Jefferson County, Ala., commissioners named two members to negotiate personally with creditors, bypassing a court-appointed receiver, as they again delayed a Chapter 9 bankruptcy that would be the nation’s largest.

In a unanimous vote on Aug. 12, the five commissioners voted for David Carrington, commission president, and James A. "Jimmie" Stephens, finance chairman, to start meeting personally with the creditors, which include J.P. Morgan Chase & Co., to reach a settlement on $3.2 billion in sewer bonds by Sept. 16.

County debt for school and general obligation funds would bring a bankruptcy to more than $4.1 billion, about twice as large as the record $1.7 billion filed by Orange County, Calif., in 1994.

The votes, which would reject the latest proposal from creditors and delay a bankruptcy filing, came after Alabama Gov. Robert Bentley (R), who has been actively involved in efforts to reach a settlement, asked the commissioners to take more time.



“The only thing that is unacceptable is a settlement that puts an unbearable burden on the customers of the system and thus stymies future economic growth for the county. The underlying foundation of any agreement has to be twofold. One, rate increases must be reasonable, and, two, the settlement has to be better than what we believe we could attain by Chapter 9 bankruptcy,” Stephens said.

Both Stephens and Commissioner Joe Knight are concerned that a mandatory sewer hookup for residents with failed septic systems would create a burden on the 5,000 homeowners who lost their houses during the April tornadoes.

“We’re not afraid to file Chapter 9,” Knight told commissioners during the meeting. Chapter 9 is a provision in the U.S. Internal Revenue Code that allows for insolvent municipalities to re-organize, rather than liquidate.

“The governor has asked us to allow more time. I’m not willing to allow more time unless we are involved in the negotiations,” Knight said. “If we’re going to go forward, it’s going to be us, our commission.”

Referring to published reports that a settlement had been reached already, Knight countered,
“We don’t have a deal,” and then he loudly and forcefully repeated it.

His motion to reject the offer won unanimous approval.

 “It’s time this commission took ownership of this debt crisis,” Stephens said before another unanimous vote to reach a settlement by next month.

In a meeting with reporters following the session, Carrington echoed a question, saying, “How close was the county to filing Chapter 9? Very, extremely.”
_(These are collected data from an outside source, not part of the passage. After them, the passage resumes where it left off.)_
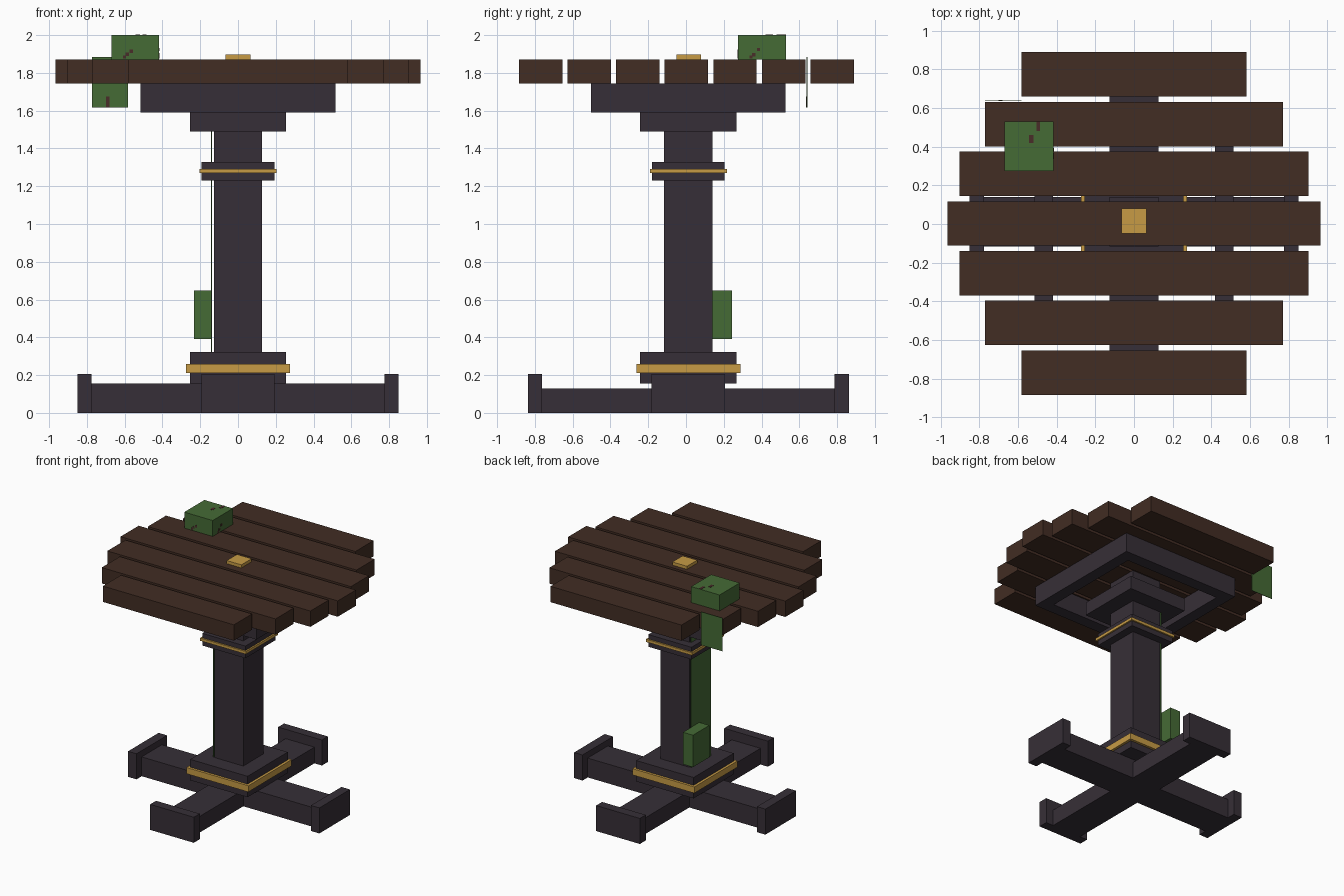
import bpy
import bmesh

if "Cube" in bpy.data.objects:
    bpy.data.objects.remove(bpy.data.objects["Cube"])


def material(name, rgb):
    m = bpy.data.materials.new(name)
    m.diffuse_color = (*rgb, 1.0)
    m.use_nodes = True
    m.node_tree.nodes["Principled BSDF"].inputs["Base Color"].default_value = m.diffuse_color
    return m


DARK = material("dark_stone", (0.037, 0.028, 0.038))
WOOD = material("brown_wood", (0.054, 0.026, 0.017))
GREEN = material("leaf_green", (0.060, 0.145, 0.036))
GOLD = material("gold", (0.57, 0.33, 0.06))
TWIG = material("twig_brown", (0.065, 0.025, 0.022))

CY = 0.0125  # depth centre of the pedestal


def box(name, x, y, z, mat):
    """Box from (min, max) ranges on each axis."""
    bm = bmesh.new()
    bmesh.ops.create_cube(bm, size=1.0)
    for v in bm.verts:
        for i, (lo, hi) in enumerate((x, y, z)):
            v.co[i] = lo if v.co[i] < 0 else hi
    mesh = bpy.data.meshes.new(name)
    bm.to_mesh(mesh)
    bm.free()
    mesh.materials.append(mat)
    ob = bpy.data.objects.new(name, mesh)
    bpy.context.collection.objects.link(ob)
    return ob


def block(name, half, z, mat):
    """Square block centred on the pedestal axis."""
    return box(name, (-half, half), (CY - half, CY + half), z, mat)


# Table top planks, symmetric about the middle one
for i in range(-3, 4):
    half = (0.965, 0.902, 0.772, 0.582)[abs(i)]
    y = 0.0025 + i * 0.257
    box("plank", (-half, half), (y - 0.115, y + 0.115), (1.745, 1.872), WOOD)
box("top_ornament", (-0.065, 0.065), (-0.05, 0.08), (1.872, 1.897), GOLD)

# Hollow square frame under the planks
FZ = (1.59, 1.745)
OUT, INN = 0.515, 0.42
for s in (-1, 1):
    a, b = sorted((s * INN, s * OUT))
    box("frame_side", (a, b), (CY - OUT, CY + OUT), FZ, DARK)
    box("frame_end", (-INN, INN), (CY + a, CY + b), FZ, DARK)

# Pedestal
block("upper_block", 0.255, (1.49, 1.595), DARK)
block("column", 0.128, (0.15, 1.745), DARK)
block("collar", 0.192, (1.23, 1.328), DARK)
block("collar_band", 0.204, (1.27, 1.292), GOLD)
block("base_block", 0.255, (0.155, 0.323), DARK)
block("base_band", 0.275, (0.21, 0.26), GOLD)

# Crossed legs with end caps
box("leg_across", (-0.78, 0.78), (CY - 0.128, CY + 0.128), (0, 0.155), DARK)
for s in (-1, 1):
    a, b = sorted((s * 0.128, s * 0.78))
    box("leg_deep", (-0.128, 0.128), (CY + a, CY + b), (0, 0.13), DARK)
    a, b = sorted((s * 0.775, s * 0.85))
    box("cap_across", (a, b), (CY - 0.194, CY + 0.194), (0, 0.205), DARK)
    box("cap_deep", (-0.194, 0.194), (CY + a, CY + b), (0, 0.205), DARK)

# Foliage: clump on top, hanging leaf, creeper on column, clump at the base
box("top_leaves", (-0.67, -0.417), (0.275, 0.53), (1.872, 2.0), GREEN)
box("hanging_leaf", (-0.772, -0.582), (0.638, 0.642), (1.618, 1.885), GREEN)
box("column_creeper", (-0.143, -0.138), (CY - 0.128, CY + 0.128), (0.323, 1.49), GREEN)
box("base_leaves", (-0.232, -0.143), (0.035, 0.243), (0.39, 0.647), GREEN)

# Twig marks on the foliage
T = 0.002
for x0, z0 in ((-0.61, 1.875), (-0.595, 1.89), (-0.575, 1.905)):
    box("twig_front", (x0, x0 + 0.018), (0.275 - T, 0.275), (z0, z0 + 0.018), TWIG)
for y0, z0 in ((0.335, 1.875), (0.35, 1.888), (0.375, 1.915)):
    box("twig_side", (-0.417, -0.417 + T), (y0, y0 + 0.018), (z0, z0 + 0.018), TWIG)
box("twig_top", (-0.505, -0.485), (0.48, 0.53), (2.0, 2.0 + T), TWIG)
box("twig_top", (-0.542, -0.52), (0.42, 0.46), (2.0, 2.0 + T), TWIG)
box("twig_hanging", (-0.70, -0.68), (0.638 - T, 0.638), (1.618, 1.675), TWIG)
"[With the vote] we’re probably closer to a settlement because the decision-makers are talking to decision-makers,” he said.



The commissioners had met only briefly before going into executive session for more than four hours, returning to discuss, point by point, the creditors’ proposal, submitted on Aug. 11.

The offer, with more than $1 billion in concessions on the county’s sewer debt, included:

• Refinancing $2.3 billion in principal, with $233 million going to a debt-service reserve; $23.3 million for insurance costs and $2.07 billion to redeem all outstanding sewer warrants based on negotiated concessions. The sewer warrants have not been paid since 2008.

• Creating an independent governmental utility service corporation (GUSC) to issue the $2.3 billion in refinancing as well as own and operate the sewer system. This strategy would require state legislation, which Bentley would support, according to a memo filed by John S. Young, the receiver who has been negotiating on behalf of the county.

• Four scenarios for annual rate hikes, ranging from 6.1% to 7.8% in years one through three, then 3% annually for the following 37 years. A low-income assistance program is included.

“There were areas of the offer that were acceptable, other areas that were close and some that were totally off base,” Stephens said in an e-mail to ENR.“The shortest distance between two points is a straight line, and we’re putting a straight line between the commission and each individual creditor,” Carrington said, adding that future creditor meetings would be one on one, instead of in a group.